More articles by:

CounterPunch Magazine

minimag-edit

bernie-the-sandernistas-cover-344x550

zen economics

Weekend Edition
December 02, 2016
Friday - Sunday
John Pilger
The Coming War on China
Jeffrey St. Clair
Roaming Charges: The CIA’s Plots to Kill Castro
Paul Street
The Iron Heel at Home: Force Matters
Pam Martens - Russ Martens
Timberg’s Tale: Washington Post Reporter Spreads Blacklist of Independent Journalist Sites
Andrew Levine
Must We Now Rethink the Hillary Question?
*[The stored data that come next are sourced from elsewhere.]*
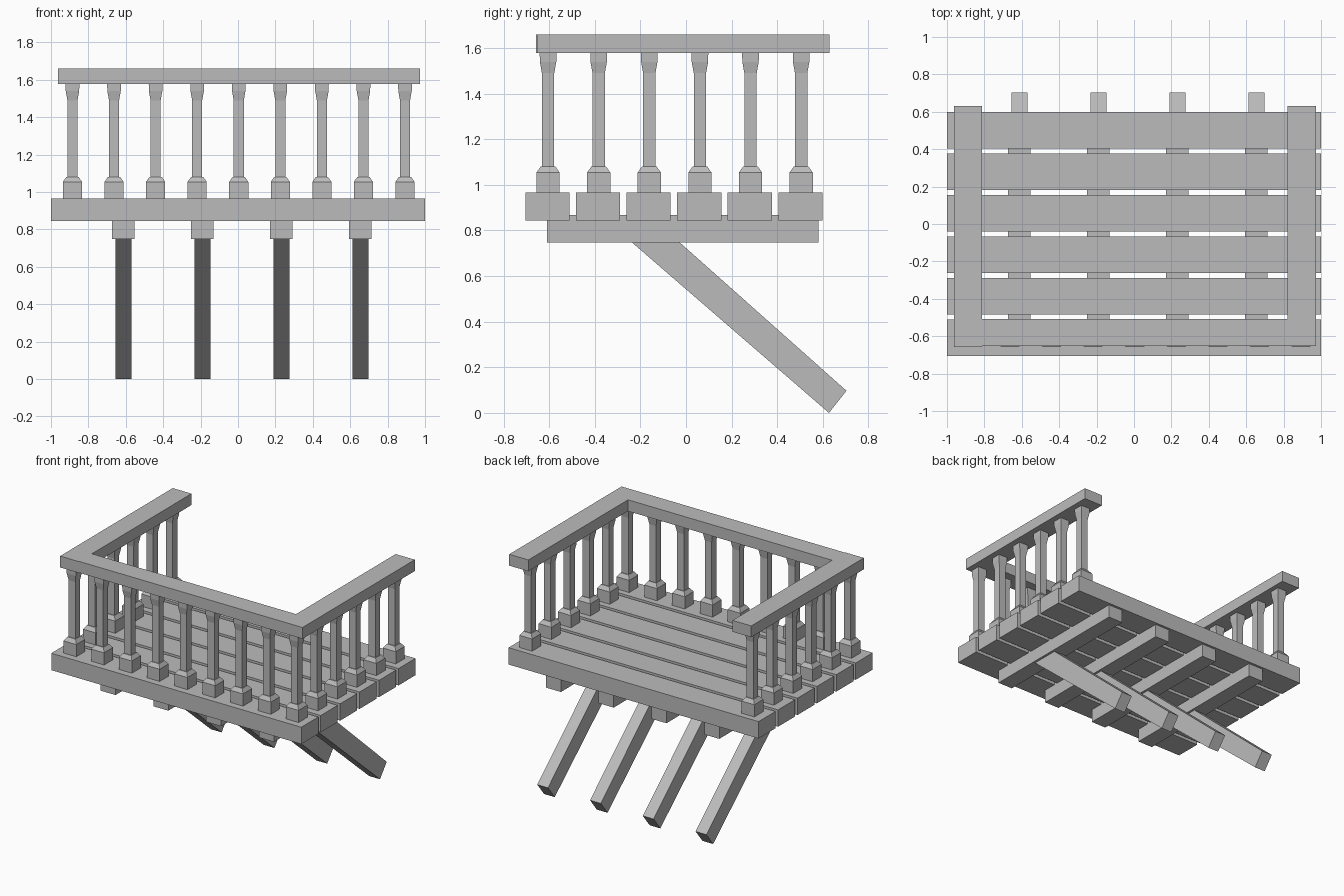
import bpy

if "Cube" in bpy.data.objects:
    bpy.data.objects.remove(bpy.data.objects["Cube"], do_unlink=True)

# Single grey finish
grey = bpy.data.materials.new("plain_grey")
grey.use_nodes = True
colour = (0.5, 0.5, 0.5, 1)
grey.diffuse_color = colour
grey.node_tree.nodes["Principled BSDF"].inputs["Base Color"].default_value = colour


def add_mesh(name, verts, faces):
    mesh = bpy.data.meshes.new(name)
    mesh.from_pydata(verts, [], faces)
    mesh.materials.append(grey)
    obj = bpy.data.objects.new(name, mesh)
    bpy.context.collection.objects.link(obj)
    return obj


def loft(name, rings):
    """Join a stack of four-cornered rings and close both ends."""
    verts = [v for ring in rings for v in ring]
    faces = [(3, 2, 1, 0)]
    for base in range(0, len(verts) - 4, 4):
        for k in range(4):
            n = (k + 1) % 4
            faces.append((base + k, base + n, base + 4 + n, base + 4 + k))
    end = len(verts) - 4
    faces.append((end, end + 1, end + 2, end + 3))
    return add_mesh(name, verts, faces)


def rect(x0, x1, y0, y1, z):
    return [(x0, y0, z), (x1, y0, z), (x1, y1, z), (x0, y1, z)]


def box(name, x0, x1, y0, y1, z0, z1):
    return loft(name, [rect(x0, x1, y0, y1, z0), rect(x0, x1, y0, y1, z1)])


PITCH = 0.222

# Floor planks
for i in range(6):
    y = -0.608 + i * PITCH
    box(f"floor_plank_{i + 1}", -1, 1, y - 0.097, y + 0.097, 0.844, 0.966)

# Joists under the floor, each with a slanting brace
brace_profile = [(-0.24, 0.75), (0.627, 0.0), (0.704, 0.097), (-0.03, 0.75)]
for i in range(4):
    x = -0.613 + i * 0.4223
    box(f"joist_{i + 1}", x - 0.06, x + 0.06, -0.61, 0.581, 0.747, 0.868)
    loft(f"brace_{i + 1}", [[(x + s, y, z) for y, z in brace_profile]
                            for s in (-0.043, 0.043)])

# Balusters: (half width, height) of the square section
baluster_profile = [(0.051, 0.96), (0.051, 1.054), (0.032, 1.081), (0.027, 1.081),
                    (0.027, 1.49), (0.036, 1.54), (0.037, 1.59)]


def baluster(name, x, y):
    loft(name, [rect(x - w, x + w, y - w, y + w, z) for w, z in baluster_profile])


LEFT, RIGHT, FRONT = 0.893, -0.885, -0.605
for i in range(9):
    baluster(f"front_baluster_{i + 1}", RIGHT + i * (LEFT - RIGHT) / 8, FRONT)
for i in range(1, 6):
    for side, x in (("left", LEFT), ("right", RIGHT)):
        baluster(f"{side}_baluster_{i + 1}", x, FRONT + i * PITCH)

# Handrails
box("front_handrail", -0.813, 0.82, -0.653, -0.508, 1.578, 1.66)
box("left_handrail", 0.82, 0.973, -0.653, 0.63, 1.578, 1.66)
box("right_handrail", -0.963, -0.813, -0.657, 0.63, 1.578, 1.66)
Absolutely, Not
Joshua Frank
CounterPunch as Russian Propagandists: the Washington Post’s Shallow Smear
David Rosen
The Return of HUAC?
Rob Urie
Race and Class in Trump’s America
Patrick Cockburn
Why Everything You’ve Read About Syria and Iraq Could be Wrong
Caroline Hurley
Anatomy of a Nationalist
Ayesha Khan
A Muslim Woman’s Reflections on Trump’s Misogyny
Michael Hudson – Steve Keen
Rebel Economists on the Historical Path to a Global Recovery
Russell Mokhiber
Sanders Single Payer and Death by Democrat
Roger Harris
The Triumph of Trump and the Specter of Fascism
Steve Horn
Donald Trump’s Swamp: Meet Ten Potential Energy and Climate Cabinet Picks and the Pickers
Louis Proyect
Deepening Contradictions: Identity Politics and Steelworkers
Ralph Nader
Trump and His Betraying Makeover
Stephen Kimber
The Media’s Abysmal Coverage of Castro’s Death
Dan Bacher
WSPA: The West’s Most Powerful Corporate Lobbying Group
Nile Bowie
Will Trump backpedal on the Trans-Pacific Partnership?
Ron Ridenour
Fidel’s Death Brings Forth Great and Sad Memories
Missy Comley Beattie
By Invitation Only
Fred Gardner
Sword of Damocles: Pot Partisans Fear Trump’s DOJ
Renee Parsons
Obama and Propornot
Dean Baker
Cash and Carrier: Trump and Pence Put on a Show
Jack Rasmus
Taming Trump: From Faux Left to Faux Right Populism
Ron Jacobs
Selling Racism—A Lesson From Pretoria
Julian Vigo
The Hijos of Buenos Aires:  When Identity is Political
Subcomandante Insurgente Galeano
By Way of Prologue: On How We Arrived at the Watchtower and What We Saw from There
Dave Lindorff
Is Trump’s Idea To Fix the ‘Rigged System’ by Appointing Crooks Who’ve Played It?
Aidan O'Brien
Fidel and Spain: A Tale of Right and Wrong
Carol Dansereau
Stop Groveling! How to Thwart Trump and Save the World
Kim Nicolini
Moonlight, The Movie
Evan Jones
Behind GE’s Takeover of Alstom Energy
James A Haught
White Evangelicals are Fading, Powerful, Baffling
Barbara Moroncini
Protests and Their Others
Joseph Natoli
The Winds at Their Backs
Cesar Chelala
Poverty is Not Only an Ignored Word
David Swanson
75 Years of Pearl Harbor Lies
Alex Jensen
The Great Deceleration
Nyla Ali Khan
When Faith is the Legacy of One’s Upbringing
Gilbert Mercier
Trump Win: Paradigm Shift or Status Quo?
Stephen Martin
From ‘Too Big to Fail’ to ‘Too Big to Lie’: the End Game of Corporatist Globalization.
Charles R. Larson
Review: Emma Jane Kirby’s “The Optician of Lampedusa”
David Yearsley
Haydn Seek With Hsu
FacebookTwitterGoogle+RedditEmail